Indiana Attorney General Greg Zoeller filed a motion on behalf of the Indiana State Health Commissioner to amend a June 2016 judgment in favor of eight female same-sex couples who brought discrimination and civil rights claims against the state.
The motion stems from a federal lawsuit filed in 2015 in Indianapolis federal court, in which the lesbian couples claimed Indiana violates their constitutional rights regarding the information included, and excluded, on their children’s birth certificates.
Until a recent ruling from U.S. District Judge Tanya Walton Pratt, Indiana omitted the non-birth mother’s name from the birth certificates of children born into same-sex marriages, and classified such births as “out of wedlock” on the state-issued certificates.
In the judgment handed down in June 2016, Pratt found that Indiana law regulating birth certificate documentation violates the equal protection and due process clauses of the Fourteenth Amendment.
Pratt issued a permanent injunction requiring state officials to identify both spouses as parents on their respective child’s birth certificate. The judge also barred the state from classifying children born to a birth mother who is married to a same-sex spouse as born out of wedlock.
But just weeks after the injunction order, Attorney General Zoeller, on behalf of Indiana State Health Commissioner Jerome Adams, a defendant in the original lawsuit, asked the court to amend or alter the judgment.

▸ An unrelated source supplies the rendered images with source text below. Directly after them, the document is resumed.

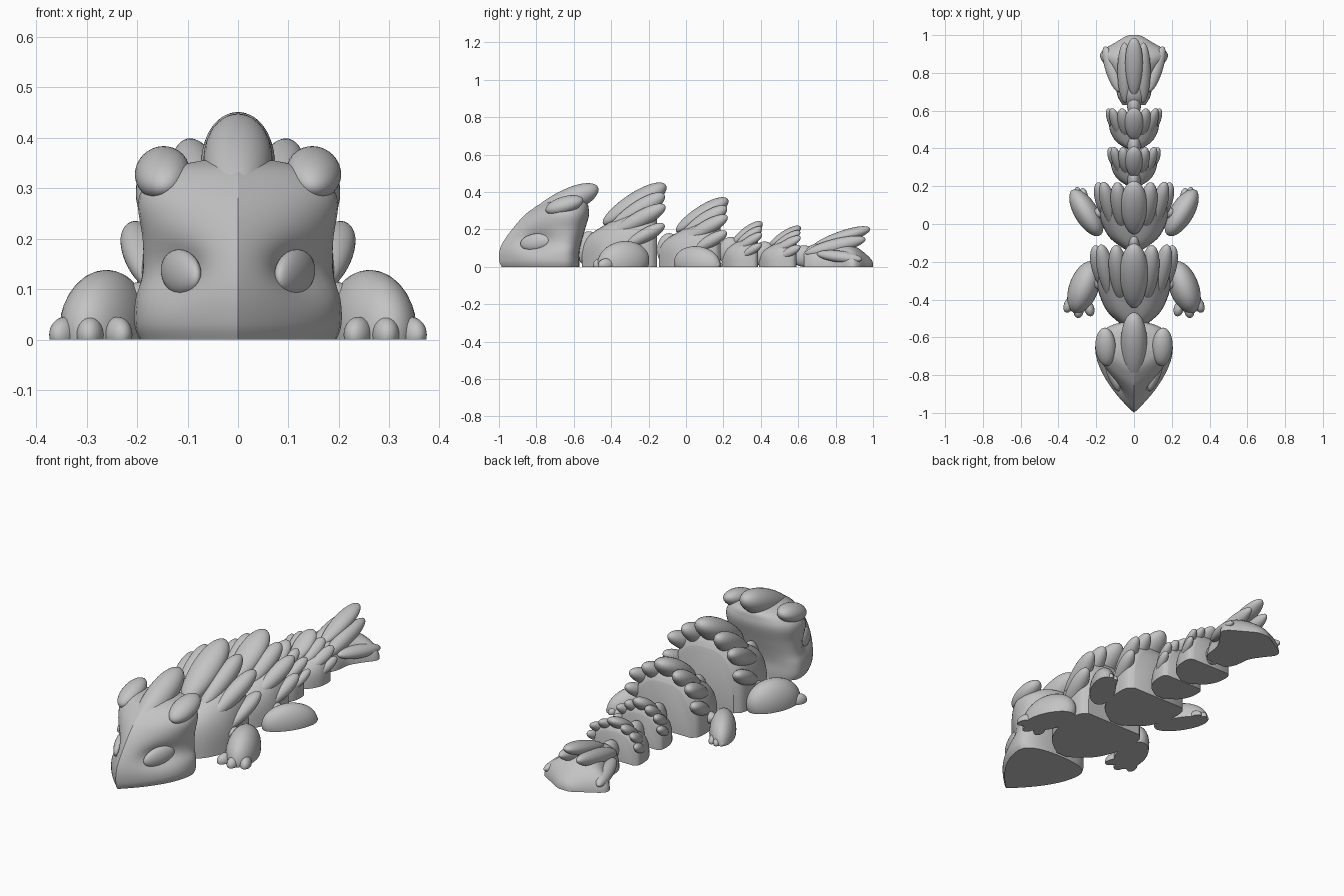
import bpy, bmesh, math
from mathutils import Vector

cube = bpy.data.objects.get("Cube")
if cube:
    bpy.data.objects.remove(cube, do_unlink=True)

grey = bpy.data.materials.new("plain grey")
grey.use_nodes = True
colour = (0.55, 0.55, 0.55, 1)
grey.diffuse_color = colour
grey.node_tree.nodes["Principled BSDF"].inputs["Base Color"].default_value = colour
parts = []


def finish(name, bm):
    """Cut the part flat at the ground, close it and add it to the scene."""
    bmesh.ops.bisect_plane(bm, geom=bm.verts[:] + bm.edges[:] + bm.faces[:],
                           plane_co=(0, 0, 0), plane_no=(0, 0, 1), clear_inner=True)
    rim = [e for e in bm.edges if e.is_boundary]
    if rim:
        bmesh.ops.holes_fill(bm, edges=rim, sides=0)
    bmesh.ops.recalc_face_normals(bm, faces=bm.faces[:])
    mesh = bpy.data.meshes.new(name)
    bm.to_mesh(mesh)
    bm.free()
    mesh.materials.append(grey)
    obj = bpy.data.objects.new(name, mesh)
    bpy.context.collection.objects.link(obj)
    parts.append(obj)


def blob(name, base, tip, width, thick, out=(0, 0, 1), egg=0.0):
    """Rounded ellipsoid stretched from base to tip, fuller at the tip with egg."""
    base, tip = Vector(base), Vector(tip)
    mid, axis = (base + tip) / 2, (tip - base) / 2
    side = axis.cross(Vector(out)).normalized()
    up = side.cross(axis).normalized()
    bm = bmesh.new()
    bmesh.ops.create_uvsphere(bm, u_segments=32, v_segments=20, radius=1)
    for v in bm.verts:
        x, y, z = v.co
        s = 1 + egg * z
        v.co = mid + axis * z + side * (x * width * s) + up * (y * thick * s)
    finish(name, bm)


def pair(name, base, tip, width, thick, out=(0, 0, 1), egg=0.0):
    """The same blob on the left and on the right."""
    for label, s in (("left", 1), ("right", -1)):
        flip = lambda p: (p[0] * s, p[1], p[2])
        blob(label + "_" + name, flip(base), flip(tip), width, thick, flip(out), egg)


def smooth_rows(rows, steps=6):
    """Catmull-Rom interpolation between section rows."""
    result = []
    for i in range(len(rows) - 1):
        a, b, c, d = (rows[min(max(i + k, 0), len(rows) - 1)] for k in (-1, 0, 1, 2))
        for j in range(steps):
            t = j / steps
            result.append([q + t / 2 * (r - p + t * (2 * p - 5 * q + 4 * r - s
                           + t * (3 * (q - r) + s - p))) for p, q, r, s in zip(a, b, c, d)])
    return result + [list(rows[-1])]


def loft(name, rows, ring):
    """Skin through a closed ring for each interpolated row."""
    bm = bmesh.new()
    rings = [[bm.verts.new(p) for p in ring(*row)] for row in smooth_rows(rows)]
    n = len(rings[0])
    for low, high in zip(rings, rings[1:]):
        for i in range(n):
            k = (i + 1) % n
            bm.faces.new((low[i], low[k], high[k], high[i]))
    bm.faces.new(rings[0])
    bm.faces.new(rings[-1])
    finish(name, bm)


def power(v, p):
    return math.copysign(abs(v) ** p, v)


def arch(p):
    """Flat-bottomed arch section standing across the body."""
    def ring(y, half, top):
        return [(half * power(math.cos(math.pi * i / 28), p), y,
                 top * abs(math.sin(math.pi * i / 28)) ** p) for i in range(29)]
    return ring


# Head: pointed snout, round back, hollows under the brow
def head_ring(z, front, half, back):
    middle, points = -0.66, []
    for i in range(64):
        c, s = math.cos(math.tau * i / 64), math.sin(math.tau * i / 64)
        if c > 0:
            x = half * math.copysign(1 - c ** 1.8, s)
            y = middle + (front - middle) * c
        else:
            x = half * power(s, 0.8)
            y = middle + (back - middle) * abs(c) ** 0.8
        hollow = math.exp(-((y + 0.83) / 0.1) ** 2 - ((z - 0.14) / 0.055) ** 2)
        points.append((x * (1 - 0.33 * hollow), y, z))
    return points


loft("head", [(0, -0.985, 0.195, -0.57), (0.03, -0.998, 0.205, -0.57),
              (0.08, -0.998, 0.204, -0.57), (0.13, -0.98, 0.192, -0.56),
              (0.2, -0.93, 0.19, -0.54), (0.27, -0.87, 0.198, -0.52),
              (0.31, -0.82, 0.18, -0.52), (0.34, -0.77, 0.135, -0.53),
              (0.355, -0.71, 0.07, -0.57)], head_ring)
blob("head_crest", (0, -0.84, 0.255), (0, -0.47, 0.425), 0.068, 0.065, egg=0.15)
pair("horn", (0.145, -0.75, 0.3), (0.155, -0.55, 0.36), 0.055, 0.045, (0.3, 0, 1))
pair("eye", (0.08, -0.885, 0.12), (0.145, -0.725, 0.145), 0.045, 0.025, (1, -0.4, 0.1))

# Body segments: tapered core with a fan of swept-back spines
core = [(-1, 0.15, 0.26), (-0.9, 0.42, 0.37), (-0.75, 0.7, 0.46), (-0.5, 0.9, 0.58),
        (-0.25, 0.95, 0.7), (-0.08, 0.92, 0.74), (0, 0.78, 0.64)]
spines = [("upper_spine", (0.32, -0.62, 0.45), (0.46, 0.1, 0.84), 0.23, 0.11, (0.4, 0, 1)),
          ("middle_spine", (0.55, -0.62, 0.36), (0.84, 0.11, 0.71), 0.21, 0.1, (0.8, 0, 1)),
          ("lower_spine", (0.78, -0.45, 0.22), (0.98, 0.1, 0.49), 0.17, 0.09, (1, 0, 0.4))]


def segment(name, back, length, half, height):
    place = lambda p: (p[0] * half, back + p[1] * length, p[2] * height)
    loft(name + "_core", [(back + v * length, w * half, t * height) for v, w, t in core],
         arch(0.65))
    blob(name + "_top_spine", place((0, -0.72, 0.5)), place((0, 0.12, 0.95)),
         0.35 * half, 0.13 * height, egg=0.1)
    for label, base, tip, width, thick, out in spines:
        pair(name + "_" + label, place(base), place(tip), width * half,
             thick * height, out, 0.15)


segment("chest", -0.155, 0.4, 0.21, 0.46)
segment("hip", 0.185, 0.33, 0.195, 0.38)
segment("front_tail", 0.385, 0.19, 0.13, 0.25)
segment("rear_tail", 0.59, 0.2, 0.14, 0.225)

# Joints linking the segments
for i, (y, top) in enumerate([(-0.52, 0.19), (-0.09, 0.18), (0.24, 0.16),
                              (0.42, 0.135), (0.63, 0.115)]):
    blob("joint_%d" % (i + 1), (0, y - 0.065, top / 2), (0, y + 0.065, top / 2),
         0.037, top / 2)

# Tail fluke with ridges
loft("tail_fluke", [(0.63, 0.06, 0.09), (0.68, 0.088, 0.12), (0.76, 0.1, 0.13),
                    (0.82, 0.135, 0.13), (0.88, 0.178, 0.12), (0.92, 0.165, 0.1),
                    (0.96, 0.1, 0.07), (0.99, 0.05, 0.04), (1, 0.025, 0.02)], arch(1.0))
blob("tail_top_spine", (0, 0.68, 0.11), (0, 0.985, 0.205), 0.046, 0.034, egg=0.15)
pair("tail_ridge", (0.045, 0.64, 0.07), (0.05, 0.96, 0.15), 0.04, 0.04, (0.5, 0, 1))
pair("tail_fin", (0.08, 0.7, 0.07), (0.155, 0.94, 0.04), 0.035, 0.03, (0.5, 0, 1))

# Front legs with three toes each
pair("front_leg", (0.215, -0.2, 0.05), (0.315, -0.47, 0.0), 0.078, 0.112)
pair("front_leg_joint", (0.13, -0.31, 0.08), (0.24, -0.31, 0.08), 0.035, 0.035)
for i, (x, y) in enumerate([(0.238, -0.455), (0.293, -0.465), (0.343, -0.435)]):
    dx = (x - 0.28) * 0.3
    pair("front_toe_%d" % (i + 1), (x - dx, y + 0.05, 0.012), (x + dx, y - 0.033, 0.008),
         0.027, 0.035)

# Hind legs pointing backwards
pair("hind_leg", (0.18, -0.06, 0.03), (0.325, 0.18, 0.0), 0.063, 0.095)
pair("hind_leg_joint", (0.12, 0.06, 0.065), (0.22, 0.06, 0.065), 0.03, 0.03)
for i, (x, y) in enumerate([(0.265, 0.165), (0.295, 0.17), (0.318, 0.155)]):
    pair("hind_toe_%d" % (i + 1), (x - 0.01, y - 0.04, 0.01), (x + 0.01, y + 0.025, 0.008),
         0.019, 0.025)

# Smooth shading with sharp ground edges
bpy.ops.object.select_all(action='DESELECT')
for obj in parts:
    obj.select_set(True)
bpy.context.view_layer.objects.active = parts[0]
bpy.ops.object.shade_smooth_by_angle(angle=math.radians(40))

In the motion, Zoeller and two other state attorneys raised questions of jurisdiction and asked for clarification regarding whether the injunction applies to wives of all birth mothers, or only to wives of birth mothers who conceived through artificial insemination by an anonymous donor.
The state attorneys further argued the judgment is unclear whether the presumption of parenthood for wives of birth mothers is rebuttable under any circumstances.
On Friday, Pratt refused to amend her earlier decision, finding that Indiana “has failed to point out a manifest error of law or fact and seems to simply re-litigate its argument.”
Indiana said in its motion to amend that the court “appears to intend to give wives of birth mothers comparable rights to husbands of birth mothers.”
“The [state’s] observation is correct,” Pratt wrote in her 10-page ruling issued Dec. 30.
The judge said, “The order means what it says and says what it means. It applies to female, same-sex spouses of birth mothers and children born to a birth mother who is married to a same-sex spouse. It does not apply additional limitations as the state defendant questions.”
Pratt’s ruling is in stark contrast to one issued by the Arkansas Supreme Court last month. A split court reversed a Little Rock circuit court judge’s ruling that directed Arkansas to include both same-sex parents on their child’s birth certificate.
Writing for the majority, Arkansas Supreme Court Justice Josephine Linker Hart said, “It does not violate equal protection to acknowledge basic biological truths.”